One of my predictions for last year was that privacy would be a growing concern among mainstream users. I didn’t repeat that prediction this year, but perhaps I should have. The reason? Apparently, younger web users seem to care more about privacy controls. Or at least, they use them more.
According to Facebook chief privacy officer Chris Kelly, more teenagers than adults use privacy controls on the social network, at a rate of 60% to about 25-30%. That’s surprising given the conventional wisdom that younger Internet users tend not to care about the privacy of their data.
A recent study from Computer Associates confirms that many teens are at least somewhat concerned with online privacy. That study showed that 79% of teens aged 13-17 who are members of a social networking site like MySpace or Facebook protect their profiles from the general Internet in some way (i.e., only allow friends or friends of friends to view their information).
Profiles on Facebook, of course, are automatically protected from viewing by the Internet at large, but protecting them from the rest of your network requires additional steps. That teens are more likely to utilize Facebook’s granular privacy controls points to one of two things that lead to the same conclusion:
- Teens care more about online privacy than adults, or,
- Teens are simply more aware of social networking privacy controls than adults.
If I had to put money on one potential reason for why younger Facebook users are more apt to utilize privacy controls than older users, I’d guess the latter is more likely. Facebook’s privacy controls are not very well publicized and hidden inside multiple menus. Younger users, who might tend to be more web savvy, could just be finding it easier to locate privacy controls. The previously mentioned Computer Associates survey also found that young people are very likely to post pictures of themselves online, which could be another reason why they are more likely to seek out and use granular privacy controls — they have more to keep hidden.

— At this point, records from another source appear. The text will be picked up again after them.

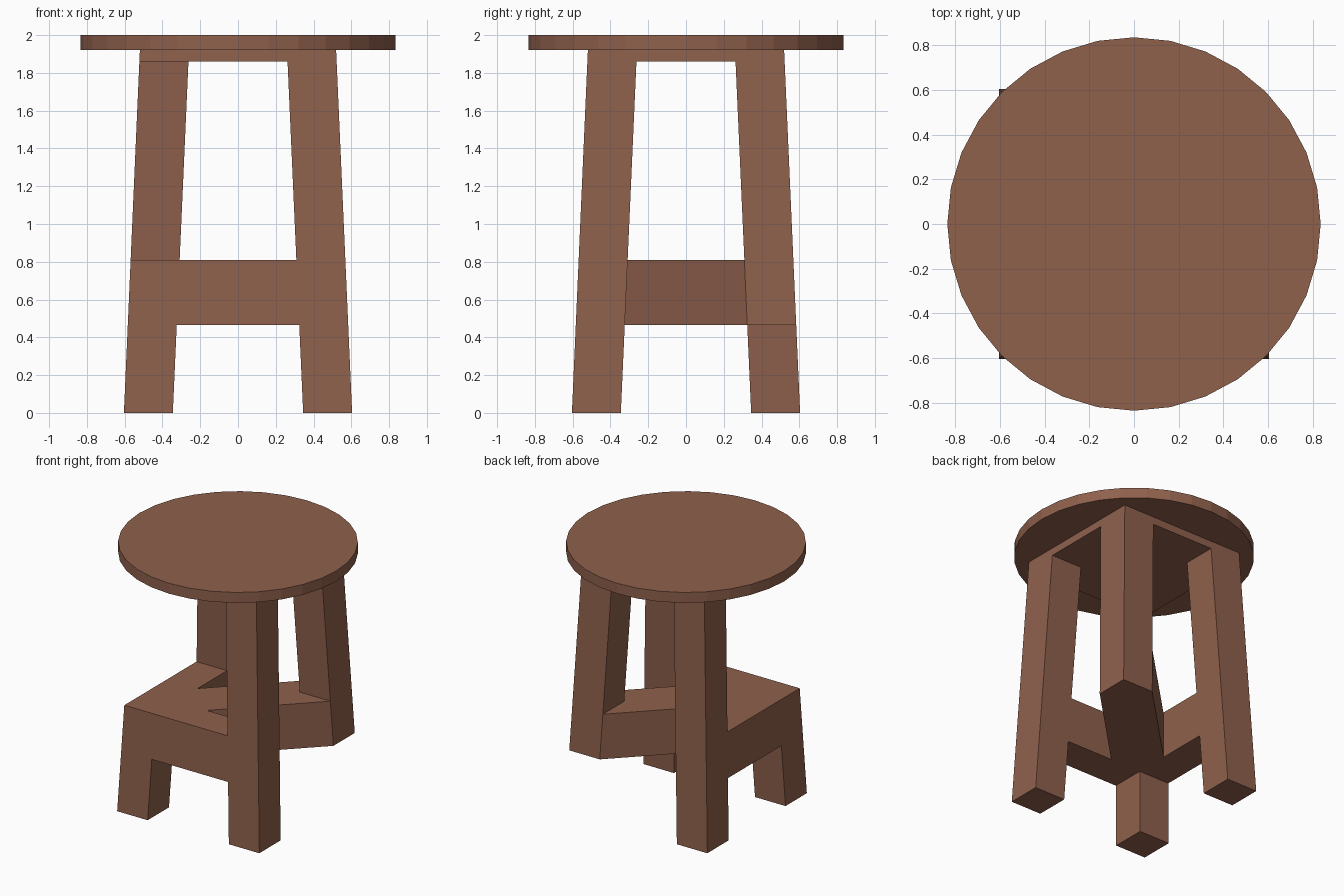
import bpy, bmesh, math

if "Cube" in bpy.data.objects:
    bpy.data.objects.remove(bpy.data.objects["Cube"])

wood = bpy.data.materials.new("brown wood")
wood.diffuse_color = (0.275, 0.119, 0.073, 1)
wood.use_nodes = True
wood.node_tree.nodes["Principled BSDF"].inputs["Base Color"].default_value = wood.diffuse_color


# All parts follow the same splay: outer and inner leg faces at height z
def outer(z):
    return 0.604 - 0.044 * z


def inner(z):
    return 0.345 - 0.0445 * z


def prism(name, outline, z0, z1):
    """Join the outline at z0 to the outline at z1; outline(o, i) gives xy points."""
    bm = bmesh.new()
    rings = [[bm.verts.new((x, y, z)) for x, y in outline(outer(z), inner(z))]
             for z in (z0, z1)]
    n = len(rings[0])
    bm.faces.new(rings[0])
    bm.faces.new(rings[1])
    for k in range(n):
        j = (k + 1) % n
        bm.faces.new((rings[0][k], rings[0][j], rings[1][j], rings[1][k]))
    bmesh.ops.recalc_face_normals(bm, faces=bm.faces)
    mesh = bpy.data.meshes.new(name)
    bm.to_mesh(mesh)
    bm.free()
    mesh.materials.append(wood)
    obj = bpy.data.objects.new(name, mesh)
    bpy.context.collection.objects.link(obj)
    return obj


LOW, HIGH, SLAB, SEAT = 0.465, 0.81, 1.86, 1.92


def leg(name, sx, sy, z0, z1):
    prism(name, lambda o, i: [(sx * i, sy * i), (sx * o, sy * i),
                              (sx * o, sy * o), (sx * i, sy * o)], z0, z1)


# Legs: two full height, one only below the rails, one only above them
leg("front_right_leg", 1, -1, 0, SLAB)
leg("back_left_leg", -1, 1, 0, SLAB)
leg("front_left_short_leg", -1, -1, 0, HIGH)
leg("back_right_hanging_leg", 1, 1, LOW, SLAB)

# Rails along the front and left sides
prism("front_rail", lambda o, i: [(-i, -o), (i, -o), (i, -i), (-i, -i)], LOW, HIGH)
prism("left_rail", lambda o, i: [(-o, -i), (-i, -i), (-i, i), (-o, i)], LOW, HIGH)

# Diagonal brace from the front left corner to the back right leg
prism("diagonal_brace", lambda o, i: [(-i, -i), (o - 2 * i, -i), (o, i),
                                      (i, i), (i, o), (-i, o - 2 * i)], LOW, HIGH)

# Square slab under the seat
prism("under_seat_slab", lambda o, i: [(-o, -o), (o, -o), (o, o), (-o, o)], SLAB, SEAT)

# Round seat with 32 sides
prism("seat", lambda o, i: [(0.835 * math.cos(k * math.tau / 32),
                             0.835 * math.sin(k * math.tau / 32)) for k in range(32)],
      SEAT, 2.0)
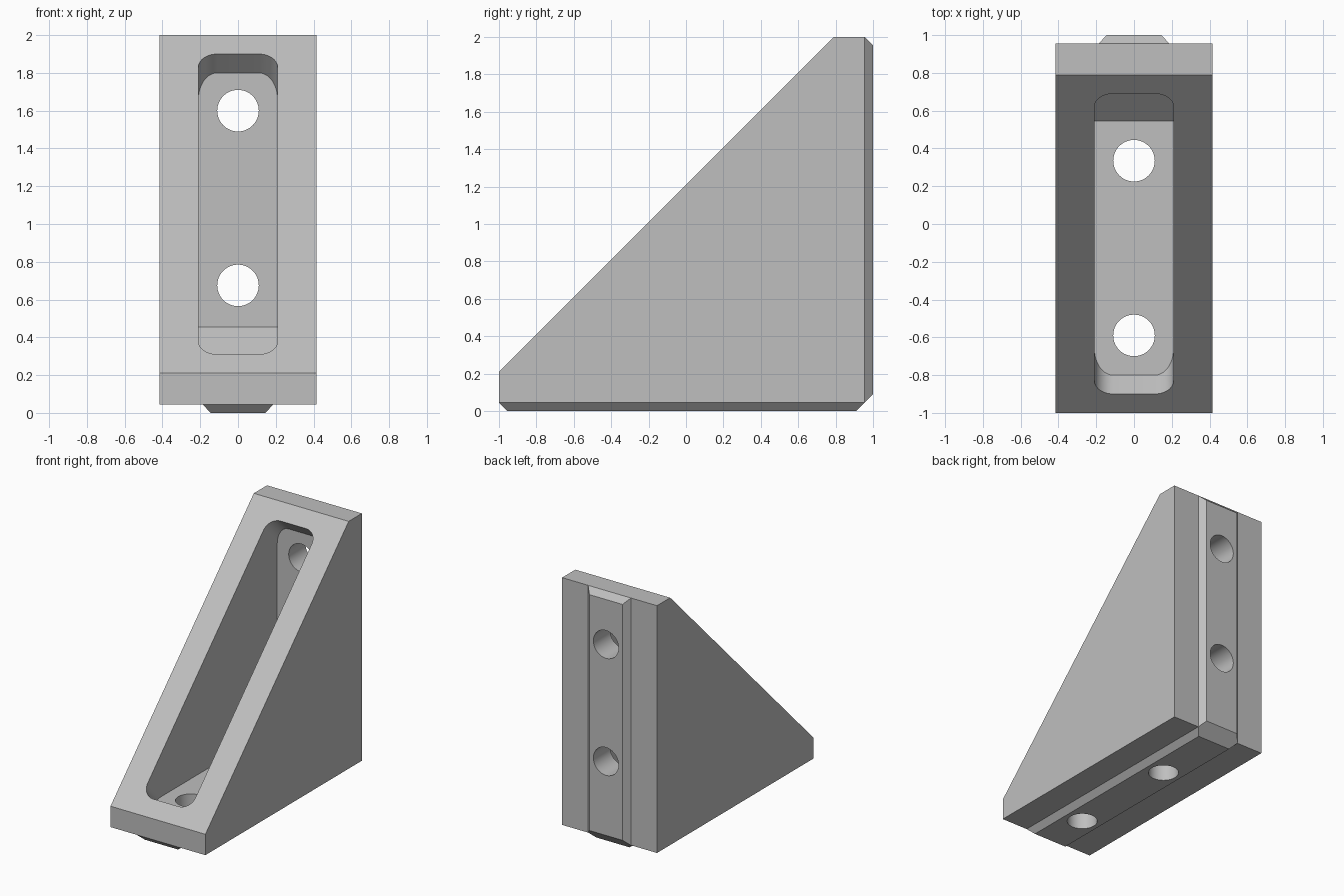
import bpy, bmesh, math
from mathutils import Matrix, Vector

if "Cube" in bpy.data.objects:
    bpy.data.objects.remove(bpy.data.objects["Cube"])

HALF_W, SLOT_W = 0.415, 0.21
BACK, BASE = 0.955, 0.045      # outer faces of the two legs
WALL, FLOOR = 0.79, 0.21       # inner faces of the two legs

grey = bpy.data.materials.new("satin grey")
grey.use_nodes = True
colour = (0.52, 0.52, 0.52, 1)
grey.diffuse_color = colour
grey.node_tree.nodes["Principled BSDF"].inputs["Base Color"].default_value = colour


def finish(name, bm):
    bmesh.ops.recalc_face_normals(bm, faces=bm.faces)
    mesh = bpy.data.meshes.new(name)
    bm.to_mesh(mesh)
    bm.free()
    mesh.materials.append(grey)
    obj = bpy.data.objects.new(name, mesh)
    bpy.context.collection.objects.link(obj)
    return obj


def combine(target, other, operation):
    mod = target.modifiers.new(operation, 'BOOLEAN')
    mod.operation, mod.solver, mod.object = operation, 'EXACT', other
    bpy.context.view_layer.objects.active = target
    bpy.ops.object.modifier_apply(modifier=mod.name)
    bpy.data.objects.remove(other)


def wedge_body():
    bm = bmesh.new()
    outline = [(-1, BASE), (-1, 0.21), (0.79, 2), (BACK, 2), (BACK, BASE)]
    face = bm.faces.new([bm.verts.new((-HALF_W, y, z)) for y, z in outline])
    ext = bmesh.ops.extrude_face_region(bm, geom=[face])
    bmesh.ops.translate(bm, vec=(2 * HALF_W, 0, 0),
                        verts=[v for v in ext["geom"] if isinstance(v, bmesh.types.BMVert)])
    return finish("angle_bracket", bm)


def locating_rib(name, on_back):
    # Bar with chamfered sides and ends, flat against the leg
    bm = bmesh.new()
    bmesh.ops.create_cube(bm, size=1)
    mid = (BACK - 1) / 2
    half = (BACK + 1) / 2
    for v in bm.verts:
        tip = 0.042 if v.co.z < 0 else 0
        sx, sy = math.copysign(1, v.co.x), math.copysign(1, v.co.y)
        x, along = sx * (0.187 - tip), sy * (half - (BASE if tip else 0))
        z = 0 if tip else BASE
        # The back rib mirrors the base rib across the corner diagonal
        v.co = (x, 1 - z, 1 - (mid + along)) if on_back else (x, mid + along, z)
    return finish(name, bm)


def pocket():
    # Rounded slot sunk square to the slope, trimmed by the two inner leg faces
    bm = bmesh.new()
    bmesh.ops.create_cube(bm, size=1)
    r2 = math.sqrt(2)
    top, bottom = 1.6 / r2, -0.335 / r2
    bmesh.ops.scale(bm, vec=(2 * SLOT_W, 3.18 / r2, top - bottom), verts=bm.verts)
    upright = [e for e in bm.edges if abs((e.verts[0].co - e.verts[1].co).z) > 0.1]
    bmesh.ops.bevel(bm, geom=upright, offset=0.1, segments=10, profile=0.5, affect='EDGES')
    bmesh.ops.translate(bm, vec=(0, 1 / r2, (top + bottom) / 2), verts=bm.verts)
    bmesh.ops.transform(bm, matrix=Matrix.Rotation(math.pi / 4, 4, 'X'), verts=bm.verts)
    for point, normal in (((0, WALL, 0), (0, 1, 0)), ((0, 0, FLOOR), (0, 0, -1))):
        cut = bmesh.ops.bisect_plane(bm, geom=bm.verts[:] + bm.edges[:] + bm.faces[:],
                                     plane_co=Vector(point), plane_no=Vector(normal),
                                     clear_outer=True)
        rim = [e for e in cut["geom_cut"] if isinstance(e, bmesh.types.BMEdge)]
        bmesh.ops.contextual_create(bm, geom=rim)
    return finish("pocket_cutter", bm)


def bolt_hole(location, along_y):
    bm = bmesh.new()
    bmesh.ops.create_cone(bm, cap_ends=True, segments=48, radius1=0.11, radius2=0.11, depth=0.5)
    if along_y:
        bmesh.ops.rotate(bm, matrix=Matrix.Rotation(math.pi / 2, 3, 'X'), verts=bm.verts)
    bmesh.ops.translate(bm, vec=location, verts=bm.verts)
    return finish("hole_cutter", bm)


# Wedge with a rib under the base and one up the back
bracket = wedge_body()
combine(bracket, locating_rib("base_rib", False), 'UNION')
combine(bracket, locating_rib("back_rib", True), 'UNION')

# Open slot and two bolt holes per leg
combine(bracket, pocket(), 'DIFFERENCE')
for d in (0.335, -0.59):
    combine(bracket, bolt_hole((0, d, 0.1), False), 'DIFFERENCE')
    combine(bracket, bolt_hole((0, 0.9, 1.01 - d), True), 'DIFFERENCE')

bpy.ops.object.select_all(action='DESELECT')
bracket.select_set(True)
bpy.context.view_layer.objects.active = bracket
bpy.ops.object.shade_smooth_by_angle(angle=math.radians(30))
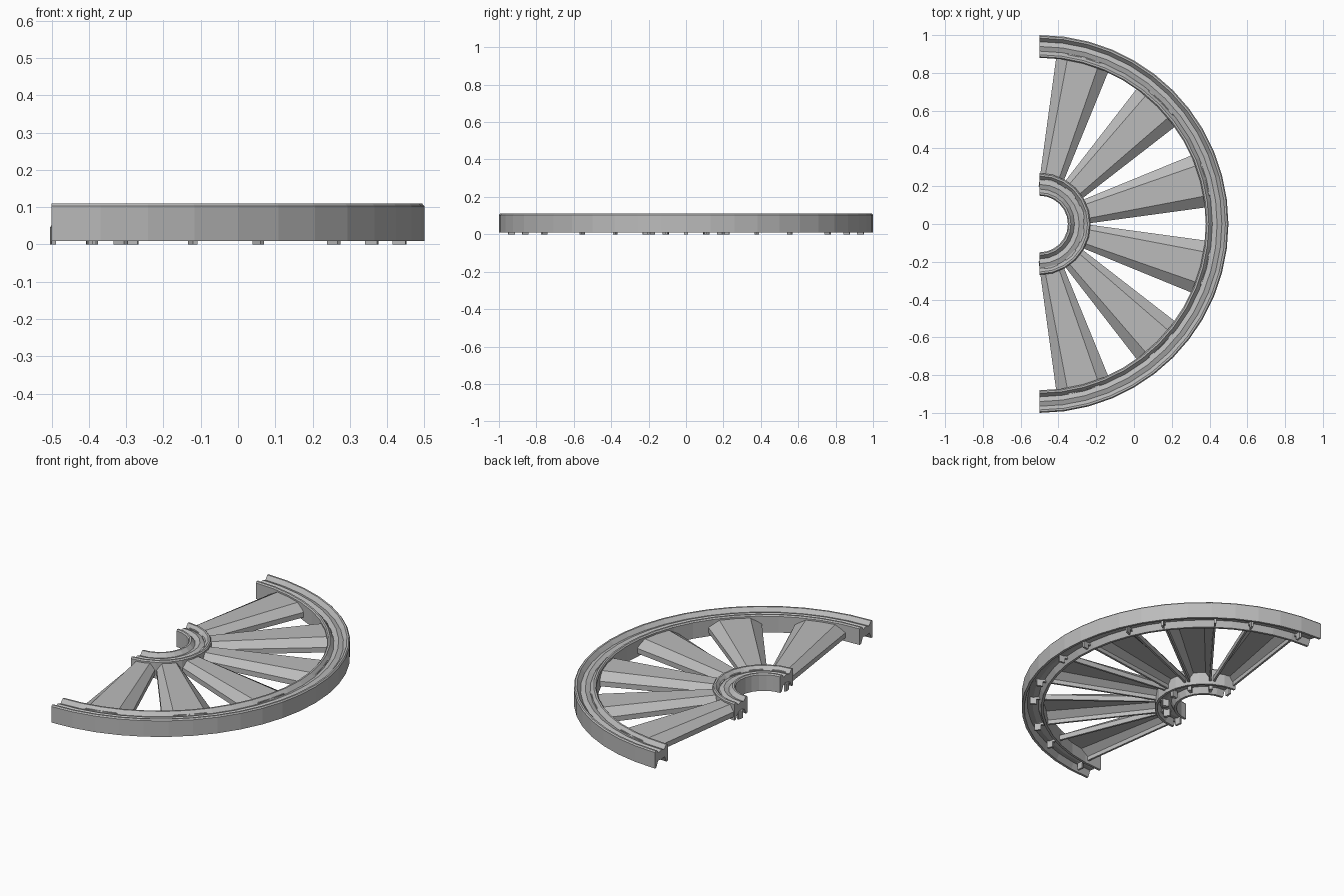
import bpy, bmesh, math
from math import cos, sin, pi, radians

if "Cube" in bpy.data.objects:
    bpy.data.objects.remove(bpy.data.objects["Cube"], do_unlink=True)

CENTRE_X = -0.5  # centre of the half circle

grey = bpy.data.materials.new("plain_grey")
grey.use_nodes = True
COLOUR = (0.5, 0.5, 0.5, 1)
grey.diffuse_color = COLOUR
grey.node_tree.nodes["Principled BSDF"].inputs["Base Color"].default_value = COLOUR


def loft(name, rings, angle=0.0):
    """Skin a list of matching closed cross-sections and cap both ends."""
    bm = bmesh.new()
    loops = [[bm.verts.new(p) for p in ring] for ring in rings]
    n = len(loops[0])
    for a, b in zip(loops, loops[1:]):
        for i in range(n):
            j = (i + 1) % n
            bm.faces.new((a[i], a[j], b[j], b[i]))
    bm.faces.new(loops[0])
    bm.faces.new(loops[-1])
    bmesh.ops.recalc_face_normals(bm, faces=bm.faces)
    mesh = bpy.data.meshes.new(name)
    bm.to_mesh(mesh)
    bm.free()
    mesh.materials.append(grey)
    obj = bpy.data.objects.new(name, mesh)
    bpy.context.collection.objects.link(obj)
    obj.location.x = CENTRE_X
    obj.rotation_euler.z = angle
    return obj


# Moulding section: offset from its centre line, height (outer half, top to bottom)
HALF = [(0.025, 0.088), (0.044, 0.11), (0.054, 0.11), (0.06, 0.103),
        (0.06, 0.01), (0.046, 0.01), (0.03, 0.045)]
SECTION = ([(0, 0.097)] + HALF + [(0, 0.04)]
           + [(-d, z) for d, z in reversed(HALF)])


def half_ring(name, radius, segments):
    angles = [-pi / 2 + pi * i / segments for i in range(segments + 1)]
    loft(name, [[((radius + d) * cos(a), (radius + d) * sin(a), z)
                 for d, z in SECTION] for a in angles])


half_ring("outer_rim", 0.94, 24)
half_ring("inner_hub", 0.21, 12)


def channel(radius, half_width, top, foot, wall=0.012):
    """Open-bottomed trapezoid channel section at a distance from the centre."""
    shoulder = half_width * 0.58
    right = [(shoulder, top), (half_width, top - 0.035), (half_width, foot)]
    inner = [(half_width - wall, foot), (half_width - wall, top - 0.04),
             (shoulder - wall * 0.4, top - wall)]
    side = right + inner
    return [(radius, y, z) for y, z in side + [(-y, z) for y, z in reversed(side)]]


def width_at(r):
    return 0.065 + (r - 0.26) * 0.127


# Tapered spokes with deeper feet where they enter the hub and rim
for k in range(6):
    angle = radians(-75 + 30 * k)
    loft(f"spoke_{k + 1}", [channel(r, width_at(r), 0.094, 0.03) for r in (0.23, 0.91)], angle)
    for label, r0, r1 in (("hub", 0.19, 0.225), ("rim", 0.91, 0.945)):
        loft(f"{label}_foot_{k + 1}",
             [channel(r, width_at(r), 0.08, 0.0) for r in (r0, r1)], angle)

The conclusion that can be drawn from this, regardless of the reasons, is that privacy and privacy controls will be a growing issue in the future. Younger web users will begin to expect that web sites include increasingly more powerful privacy controls that allow them to more completely regulate how the information they post online is shared with the rest of the world.
Specifically for Facebook, that statistic might also be encouraging for any plans to make a run at the business networking crowd. Because Facebook is used by teenagers and young adults to share messages and pictures with friends — i.e., often times things you’d not want shared with your professional network — the site would need rock solid, easy to implement, and very granular privacy controls before it could be used in earnest for any type of business networking. That so many younger users (future members of the working class) are already using such controls is good news for Facebook.